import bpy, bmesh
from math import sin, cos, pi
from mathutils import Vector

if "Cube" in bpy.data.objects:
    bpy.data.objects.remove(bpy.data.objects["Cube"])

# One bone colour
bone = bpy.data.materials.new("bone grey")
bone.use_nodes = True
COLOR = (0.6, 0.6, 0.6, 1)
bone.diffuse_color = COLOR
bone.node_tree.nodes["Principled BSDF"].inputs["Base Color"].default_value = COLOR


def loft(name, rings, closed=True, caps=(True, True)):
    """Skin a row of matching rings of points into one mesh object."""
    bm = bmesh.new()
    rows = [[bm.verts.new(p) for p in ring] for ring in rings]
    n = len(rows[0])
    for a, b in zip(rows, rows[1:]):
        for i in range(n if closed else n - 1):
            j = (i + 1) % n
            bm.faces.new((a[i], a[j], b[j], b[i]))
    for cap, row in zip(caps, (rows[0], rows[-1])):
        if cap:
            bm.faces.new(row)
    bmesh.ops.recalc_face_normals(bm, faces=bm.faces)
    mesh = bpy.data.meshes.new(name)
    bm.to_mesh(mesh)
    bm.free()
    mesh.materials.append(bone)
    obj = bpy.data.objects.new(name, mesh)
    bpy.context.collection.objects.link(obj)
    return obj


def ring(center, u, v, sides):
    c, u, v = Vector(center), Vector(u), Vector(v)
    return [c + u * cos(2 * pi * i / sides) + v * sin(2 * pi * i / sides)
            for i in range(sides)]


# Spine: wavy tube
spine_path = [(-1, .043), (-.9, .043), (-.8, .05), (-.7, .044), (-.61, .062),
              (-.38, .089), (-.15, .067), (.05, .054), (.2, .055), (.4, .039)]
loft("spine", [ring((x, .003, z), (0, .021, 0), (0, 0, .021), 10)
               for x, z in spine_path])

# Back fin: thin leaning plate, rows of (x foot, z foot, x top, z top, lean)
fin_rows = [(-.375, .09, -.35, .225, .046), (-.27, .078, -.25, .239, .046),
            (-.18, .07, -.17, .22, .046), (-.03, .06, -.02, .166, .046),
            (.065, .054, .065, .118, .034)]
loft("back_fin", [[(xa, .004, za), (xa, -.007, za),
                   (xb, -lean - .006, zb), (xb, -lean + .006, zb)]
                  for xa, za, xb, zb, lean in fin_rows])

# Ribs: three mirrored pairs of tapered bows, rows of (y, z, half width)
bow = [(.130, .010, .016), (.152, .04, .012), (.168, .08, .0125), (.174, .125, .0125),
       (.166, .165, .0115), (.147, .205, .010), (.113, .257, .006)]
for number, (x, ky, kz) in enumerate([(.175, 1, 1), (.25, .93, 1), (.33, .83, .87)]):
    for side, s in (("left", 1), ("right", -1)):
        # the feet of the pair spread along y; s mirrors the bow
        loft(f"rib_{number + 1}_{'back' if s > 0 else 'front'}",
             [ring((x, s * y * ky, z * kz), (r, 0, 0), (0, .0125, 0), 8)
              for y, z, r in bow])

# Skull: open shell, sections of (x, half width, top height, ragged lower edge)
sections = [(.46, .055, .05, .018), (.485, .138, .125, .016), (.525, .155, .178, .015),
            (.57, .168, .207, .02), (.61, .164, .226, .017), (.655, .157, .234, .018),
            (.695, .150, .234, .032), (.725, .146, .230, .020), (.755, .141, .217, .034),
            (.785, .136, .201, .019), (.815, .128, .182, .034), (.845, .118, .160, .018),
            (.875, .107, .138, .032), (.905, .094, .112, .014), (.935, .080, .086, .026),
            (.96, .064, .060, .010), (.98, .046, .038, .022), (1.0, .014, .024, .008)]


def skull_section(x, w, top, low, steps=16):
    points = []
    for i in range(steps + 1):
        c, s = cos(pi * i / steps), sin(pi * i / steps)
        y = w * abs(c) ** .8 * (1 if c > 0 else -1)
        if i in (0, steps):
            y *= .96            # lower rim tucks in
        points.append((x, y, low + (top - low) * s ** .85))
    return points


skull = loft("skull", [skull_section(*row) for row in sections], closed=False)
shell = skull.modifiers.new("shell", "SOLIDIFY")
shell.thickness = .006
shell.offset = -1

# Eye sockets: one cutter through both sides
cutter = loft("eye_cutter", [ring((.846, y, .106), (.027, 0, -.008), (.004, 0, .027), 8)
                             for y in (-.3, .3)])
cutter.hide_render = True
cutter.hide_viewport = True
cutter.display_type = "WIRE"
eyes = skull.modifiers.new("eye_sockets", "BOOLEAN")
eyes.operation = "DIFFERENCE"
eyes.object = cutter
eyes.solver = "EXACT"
_ _ _
**WORK INSTRUCTIONS**
All entries are to be repeated exactly and completely.

**WORKED SOLUTION**
import bpy, bmesh
from math import sin, cos, pi
from mathutils import Vector

if "Cube" in bpy.data.objects:
    bpy.data.objects.remove(bpy.data.objects["Cube"])

# One bone colour
bone = bpy.data.materials.new("bone grey")
bone.use_nodes = True
COLOR = (0.6, 0.6, 0.6, 1)
bone.diffuse_color = COLOR
bone.node_tree.nodes["Principled BSDF"].inputs["Base Color"].default_value = COLOR


def loft(name, rings, closed=True, caps=(True, True)):
    """Skin a row of matching rings of points into one mesh object."""
    bm = bmesh.new()
    rows = [[bm.verts.new(p) for p in ring] for ring in rings]
    n = len(rows[0])
    for a, b in zip(rows, rows[1:]):
        for i in range(n if closed else n - 1):
            j = (i + 1) % n
            bm.faces.new((a[i], a[j], b[j], b[i]))
    for cap, row in zip(caps, (rows[0], rows[-1])):
        if cap:
            bm.faces.new(row)
    bmesh.ops.recalc_face_normals(bm, faces=bm.faces)
    mesh = bpy.data.meshes.new(name)
    bm.to_mesh(mesh)
    bm.free()
    mesh.materials.append(bone)
    obj = bpy.data.objects.new(name, mesh)
    bpy.context.collection.objects.link(obj)
    return obj


def ring(center, u, v, sides):
    c, u, v = Vector(center), Vector(u), Vector(v)
    return [c + u * cos(2 * pi * i / sides) + v * sin(2 * pi * i / sides)
            for i in range(sides)]


# Spine: wavy tube
spine_path = [(-1, .043), (-.9, .043), (-.8, .05), (-.7, .044), (-.61, .062),
              (-.38, .089), (-.15, .067), (.05, .054), (.2, .055), (.4, .039)]
loft("spine", [ring((x, .003, z), (0, .021, 0), (0, 0, .021), 10)
               for x, z in spine_path])

# Back fin: thin leaning plate, rows of (x foot, z foot, x top, z top, lean)
fin_rows = [(-.375, .09, -.35, .225, .046), (-.27, .078, -.25, .239, .046),
            (-.18, .07, -.17, .22, .046), (-.03, .06, -.02, .166, .046),
            (.065, .054, .065, .118, .034)]
loft("back_fin", [[(xa, .004, za), (xa, -.007, za),
                   (xb, -lean - .006, zb), (xb, -lean + .006, zb)]
                  for xa, za, xb, zb, lean in fin_rows])

# Ribs: three mirrored pairs of tapered bows, rows of (y, z, half width)
bow = [(.130, .010, .016), (.152, .04, .012), (.168, .08, .0125), (.174, .125, .0125),
       (.166, .165, .0115), (.147, .205, .010), (.113, .257, .006)]
for number, (x, ky, kz) in enumerate([(.175, 1, 1), (.25, .93, 1), (.33, .83, .87)]):
    for side, s in (("left", 1), ("right", -1)):
        # the feet of the pair spread along y; s mirrors the bow
        loft(f"rib_{number + 1}_{'back' if s > 0 else 'front'}",
             [ring((x, s * y * ky, z * kz), (r, 0, 0), (0, .0125, 0), 8)
              for y, z, r in bow])

# Skull: open shell, sections of (x, half width, top height, ragged lower edge)
sections = [(.46, .055, .05, .018), (.485, .138, .125, .016), (.525, .155, .178, .015),
            (.57, .168, .207, .02), (.61, .164, .226, .017), (.655, .157, .234, .018),
            (.695, .150, .234, .032), (.725, .146, .230, .020), (.755, .141, .217, .034),
            (.785, .136, .201, .019), (.815, .128, .182, .034), (.845, .118, .160, .018),
            (.875, .107, .138, .032), (.905, .094, .112, .014), (.935, .080, .086, .026),
            (.96, .064, .060, .010), (.98, .046, .038, .022), (1.0, .014, .024, .008)]


def skull_section(x, w, top, low, steps=16):
    points = []
    for i in range(steps + 1):
        c, s = cos(pi * i / steps), sin(pi * i / steps)
        y = w * abs(c) ** .8 * (1 if c > 0 else -1)
        if i in (0, steps):
            y *= .96            # lower rim tucks in
        points.append((x, y, low + (top - low) * s ** .85))
    return points


skull = loft("skull", [skull_section(*row) for row in sections], closed=False)
shell = skull.modifiers.new("shell", "SOLIDIFY")
shell.thickness = .006
shell.offset = -1

# Eye sockets: one cutter through both sides
cutter = loft("eye_cutter", [ring((.846, y, .106), (.027, 0, -.008), (.004, 0, .027), 8)
                             for y in (-.3, .3)])
cutter.hide_render = True
cutter.hide_viewport = True
cutter.display_type = "WIRE"
eyes = skull.modifiers.new("eye_sockets", "BOOLEAN")
eyes.operation = "DIFFERENCE"
eyes.object = cutter
eyes.solver = "EXACT"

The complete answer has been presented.